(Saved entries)
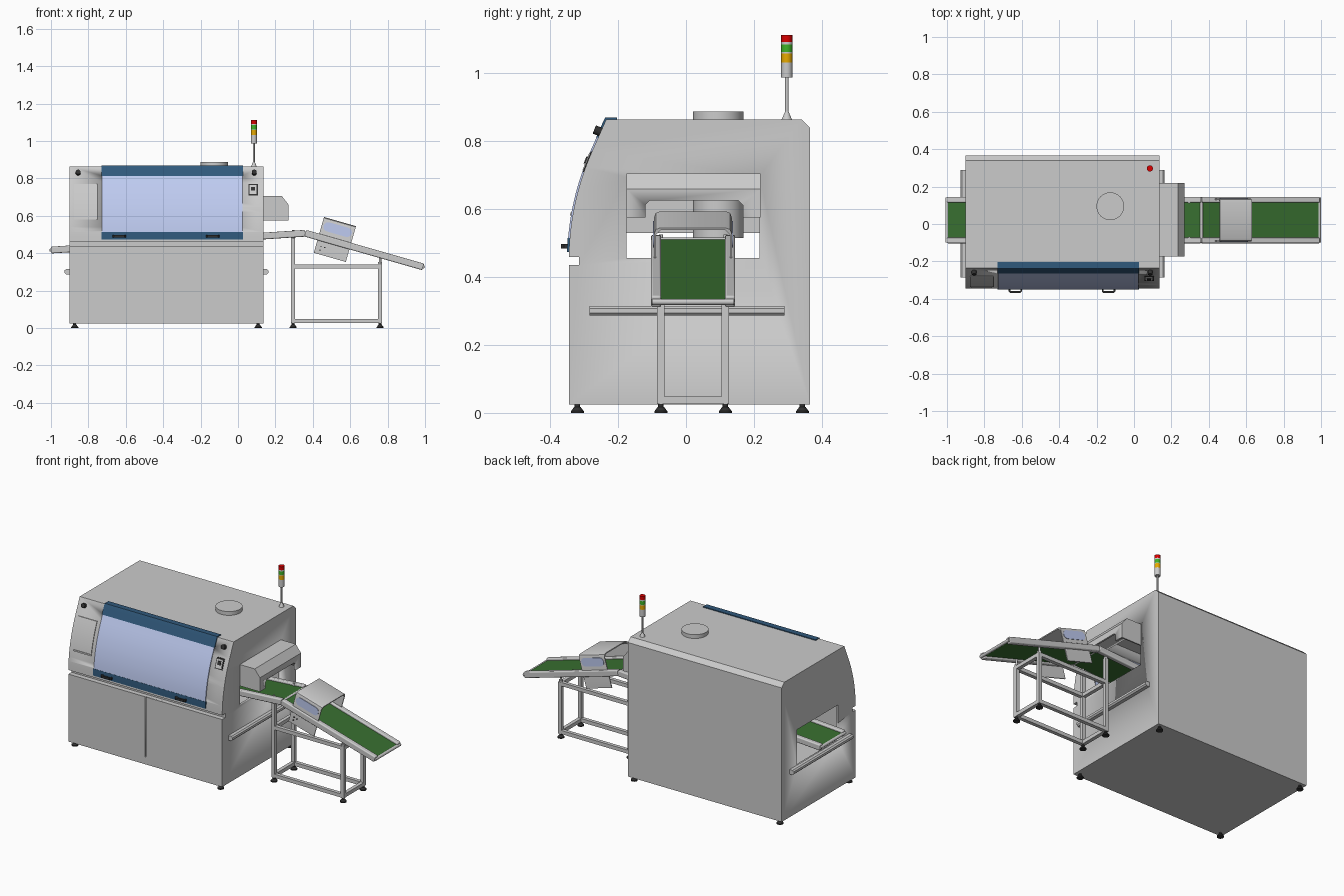
import bpy, bmesh, math
from mathutils import Vector

if "Cube" in bpy.data.objects:
    bpy.data.objects.remove(bpy.data.objects["Cube"])

def material(name, rgb):
    m = bpy.data.materials.new(name)
    m.diffuse_color = (*rgb, 1)
    m.use_nodes = True
    m.node_tree.nodes["Principled BSDF"].inputs["Base Color"].default_value = m.diffuse_color
    return m

BLUE = material("blue", (0.03, 0.10, 0.20))
GLASS = material("glass", (0.52, 0.60, 0.88))
GREEN = material("belt_green", (0.04, 0.16, 0.03))
DARK = material("dark", (0.03, 0.03, 0.03))
RED = material("red", (0.7, 0.0, 0.0))
LAMP = material("lamp_green", (0.05, 0.45, 0.02))
AMBER = material("amber", (0.8, 0.4, 0.0))

def finish(name, bm, mat=None, smooth=True):
    bmesh.ops.recalc_face_normals(bm, faces=bm.faces)
    me = bpy.data.meshes.new(name)
    bm.to_mesh(me)
    bm.free()
    ob = bpy.data.objects.new(name, me)
    bpy.context.collection.objects.link(ob)
    if mat:
        me.materials.append(mat)
    bpy.ops.object.select_all(action='DESELECT')
    ob.select_set(True)
    bpy.context.view_layer.objects.active = ob
    if smooth:
        bpy.ops.object.shade_smooth_by_angle(angle=math.radians(25))
    return ob

def prism(name, pts, axis, a, b, mat=None):
    """Extrude a 2D outline along x (y,z), y (x,z) or z (x,y)."""
    place = {'x': lambda p, t: (t, p[0], p[1]),
             'y': lambda p, t: (p[0], t, p[1]),
             'z': lambda p, t: (p[0], p[1], t)}[axis]
    bm = bmesh.new()
    face = bm.faces.new([bm.verts.new(place(p, a)) for p in pts])
    ext = bmesh.ops.extrude_face_region(bm, geom=[face])
    shift = Vector(place((0, 0), b - a))
    bmesh.ops.translate(bm, vec=shift, verts=[v for v in ext['geom'] if isinstance(v, bmesh.types.BMVert)])
    return finish(name, bm, mat)

def box(name, x0, x1, y0, y1, z0, z1, mat=None):
    return prism(name, [(x0, y0), (x1, y0), (x1, y1), (x0, y1)], 'z', z0, z1, mat)

def rod(name, p, q, r0, r1=None, mat=None, n=24):
    p, q = Vector(p), Vector(q)
    bm = bmesh.new()
    bmesh.ops.create_cone(bm, cap_ends=True, segments=n, radius1=r0,
                          radius2=r0 if r1 is None else r1, depth=(q - p).length)
    rot = (q - p).to_track_quat('Z', 'Y').to_matrix()
    bmesh.ops.rotate(bm, matrix=rot, verts=bm.verts)
    bmesh.ops.translate(bm, vec=(p + q) / 2, verts=bm.verts)
    return finish(name, bm, mat)

def modify(ob, kind, **settings):
    bpy.context.view_layer.objects.active = ob
    m = ob.modifiers.new(kind, kind)
    for k, v in settings.items():
        setattr(m, k, v)
    bpy.ops.object.modifier_apply(modifier=m.name)

def cut(ob, cutter):
    modify(ob, 'BOOLEAN', operation='DIFFERENCE', object=cutter, solver='EXACT')
    bpy.data.objects.remove(cutter)

# Cabinet: curved front profile, hollow upper part, end openings
def bez(t):
    a, b, c = (-.275, .775), (-.343, .622), (-.345, .46)
    return tuple((1-t)**2*a[i] + 2*t*(1-t)*b[i] + t*t*c[i] for i in (0, 1))
front = [(-.235, .865)] + [bez(i / 12) for i in range(13)]

def front_y(z):
    for (y1, z1), (y0, z0) in zip(front, front[1:]):
        if z0 <= z <= z1:
            return y0 + (y1 - y0) * (z - z0) / (z1 - z0)
    return -.345

X0, X1 = -.90, .135
outline = front + [(-.315, .46), (-.315, .435), (-.345, .435), (-.345, .025),
                   (.366, .025), (.366, .84), (.34, .865)]
body = prism("cabinet", outline, 'x', X0, X1)
cut(body, prism("cavity", [(-.30, .27), (.352, .27), (.352, .85), (-.222, .85), (-.285, .715),
                           (-.312, .6), (-.325, .48), (-.30, .475)], 'x', X0 + .014, X1 - .014))
cut(body, box("inlet_cut", -1, -.8, -.175, .217, .31, .53))
cut(body, box("outlet_cut", .05, .2, -.175, .217, .457, .695))
cut(body, box("window_cut", -.715, .012, -.45, -.24, .52, .81))
cut(body, box("door_seam_cut", -.3835, -.3775, -.36, -.338, .07, .45))

# Curved front door: blue rails with glass between
def strip(name, zs, x0, x1, out, mat, extra=()):
    outer = [(front_y(z) - out, z) for z in zs]
    inner = [(front_y(z) + .006, z) for z in reversed(zs)]
    return prism(name, list(extra) + outer + inner, 'x', x0, x1, mat)

span = lambda a, b, n: [a + (b - a) * i / n for i in range(n + 1)]
strip("door_top_rail", span(.864, .812, 4), -.73, .027, .006, BLUE,
      [(-.203, .862), (-.203, .87), (-.238, .87)])
strip("door_glass", span(.812, .515, 16), -.727, .024, .005, GLASS)
strip("door_bottom_rail", span(.515, .474, 3), -.73, .027, .006, BLUE)
for i, x in enumerate((-.634, -.136)):
    prism(f"door_handle_{i}", [(x-.036, -.345), (x-.036, -.360), (x-.028, -.368), (x+.028, -.368),
                               (x+.036, -.360), (x+.036, -.345), (x+.026, -.345), (x+.026, -.357),
                               (x-.026, -.357), (x-.026, -.345)], 'z', .485, .497, DARK)

# Control panel, buttons and switch on the front columns
strip("control_panel", span(.77, .58, 10), -.878, -.752, .004, None)
strip("panel_ledge", [.59, .582], -.872, -.758, .008, None)
strip("switch_frame", span(.77, .71, 4), .055, .106, .003, DARK)
strip("switch_plate", span(.764, .716, 4), .061, .100, .006, None)
strip("switch_key", span(.755, .735, 2), .070, .091, .010, DARK)
for i, x in enumerate((-.855, .087)):
    rod(f"stop_button_{i}", (x, -.245, .825), (x, -.270, .835), .013, .013, DARK)

# Outlet hood with cutout
hood = prism("outlet_hood", [(X1, .575), (.27, .575), (.27, .66), (.235, .705), (X1, .705)],
             'y', -.175, .22)
cut(hood, box("hood_inner", .10, .26, -.167, .212, .5, .67))
cut(hood, prism("hood_slot", [(-.12, .5), (.168, .5), (.168, .612), (.155, .625),
                              (-.107, .625), (-.12, .612)], 'x', .2, .3))

# Exhaust duct
rod("exhaust_duct", (-.127, .095, .515), (-.127, .095, .888), .074, n=48)

# Signal tower
tx, ty = .085, .297
rod("tower_base", (tx, ty, .865), (tx, ty, .888), .015, .005)
rod("tower_pole", (tx, ty, .88), (tx, ty, .99), .005)
for name, a, b, mat in (("tower_body", .988, 1.033, None), ("amber_lamp", 1.033, 1.059, AMBER),
                        ("tower_ring_low", 1.059, 1.063, None), ("green_lamp", 1.063, 1.085, LAMP),
                        ("tower_ring_high", 1.085, 1.092, None), ("red_lamp", 1.092, 1.113, RED)):
    rod(name, (tx, ty, a), (tx, ty, b), .0165, mat=mat)

# Side bumper bars
for side, x, s in (("left", X0, -1), ("right", X1, 1)):
    prism(f"bumper_bar_{side}", [(x, .287), (x+s*.02, .287), (x+s*.028, .295), (x+s*.028, .308),
                                 (x+s*.02, .315), (x, .315)], 'y', -.285, .29)

# Adjustable feet
def foot(name, x, y):
    rod(name + "_pad", (x, y, 0), (x, y, .006), .019, mat=DARK)
    rod(name + "_cone", (x, y, .006), (x, y, .018), .018, .009, DARK)
    rod(name + "_stem", (x, y, .016), (x, y, .032), .008, mat=DARK)

for i, x in enumerate((-.873, .108)):
    for j, y in enumerate((-.32, .343)):
        foot(f"cabinet_foot_{i}{j}", x, y)

# Conveyor: gentle climb through the cabinet, then the descending exit
START, KNEE, END = (-1, .417), (.36, .507), (.99, .327)
def slab(name, p, q, h, y0, y1, mat=None):
    d = Vector((q[0] - p[0], q[1] - p[1])).normalized()
    n = Vector((-d.y, d.x)) * h
    p, q = Vector(p), Vector(q)
    return prism(name, [p - n, q - n, q + n, p + n], 'y', y0, y1, mat)

for part, p, q in (("feed", START, KNEE), ("exit", KNEE, END)):
    for side, y in (("front", -.103), ("back", .115)):
        rail = slab(f"{part}_rail_{side}", p, q, .018, y, y + .03)
        modify(rail, 'BEVEL', width=.006, segments=3)
    slab(f"{part}_belt", p, q, .006, -.075, .117, GREEN)
for i, (x, z) in enumerate((START, KNEE, END)):
    rod(f"conveyor_roller_{i}", (x, -.10, z), (x, .142, z), .009)

# Inspection tunnel on the exit conveyor, built flat then tilted
def tilt(ob):
    ob.rotation_euler = (0, math.atan2(.18, .63), 0)
    ob.location = (KNEE[0], 0, KNEE[1])

a, b, t = -.094, .135, .006
tilt(prism("tunnel", [(a, -.088), (a, .092), (a+.005, .106), (a+.018, .111), (b-.018, .111),
                      (b-.005, .106), (b, .092), (b, -.088), (b-t, -.088), (b-t, .09),
                      (b-.02, .105), (a+.02, .105), (a+t, .09), (a+t, -.088)], 'x', .072, .25))
def stadium(r, half):
    return [(.161 + (half if i < 10 else -half) + r * math.sin(w), .066 + r * math.cos(w))
            for i in range(20) for w in [math.pi * (i if i < 10 else i - 1) / 9]
            if i != 19] + [(.161 - half, .066 + r)]
for side, y, s in (("front", a, -1), ("back", b, 1)):
    tilt(prism(f"tunnel_window_{side}", stadium(.025, .053), 'y', y, y + s * .003, GLASS))
for i, (u, n) in enumerate(((.10, -.045), (.10, -.065), (.12, -.045))):
    tilt(rod(f"tunnel_button_{i}", (u, a, n), (u, a - .004, n), .004, mat=DARK, n=12))

# Exit stand: posts, rails and feet
h = .011
XS, YS = (.295, .76), (-.074, .116)
for i, x in enumerate(XS):
    for j, y in enumerate(YS):
        top = .475 if i == 0 else .34
        box(f"stand_post_{i}{j}", x-h, x+h, y-h, y+h, .026, top)
        rod(f"stand_pin_{i}{j}", (x, y, top), (x, y, top + .05), .006)
        rod(f"stand_nut_{i}{j}", (x, y, top), (x, y, top + .012), .012, n=6)
        foot(f"stand_foot_{i}{j}", x, y)
for k, z in enumerate((.038, .33)):
    for j, y in enumerate(YS):
        box(f"stand_long_rail_{k}{j}", XS[0]+h, XS[1]-h, y-h, y+h, z-h, z+h)
    for i, x in enumerate(XS):
        box(f"stand_cross_rail_{k}{i}", x-h, x+h, YS[0]+h, YS[1]-h, z-h, z+h)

• **WORK INSTRUCTION**
Go through the records above line by line and say how many lines include "data", giving only that number.

• **TASK SOLUTION**
6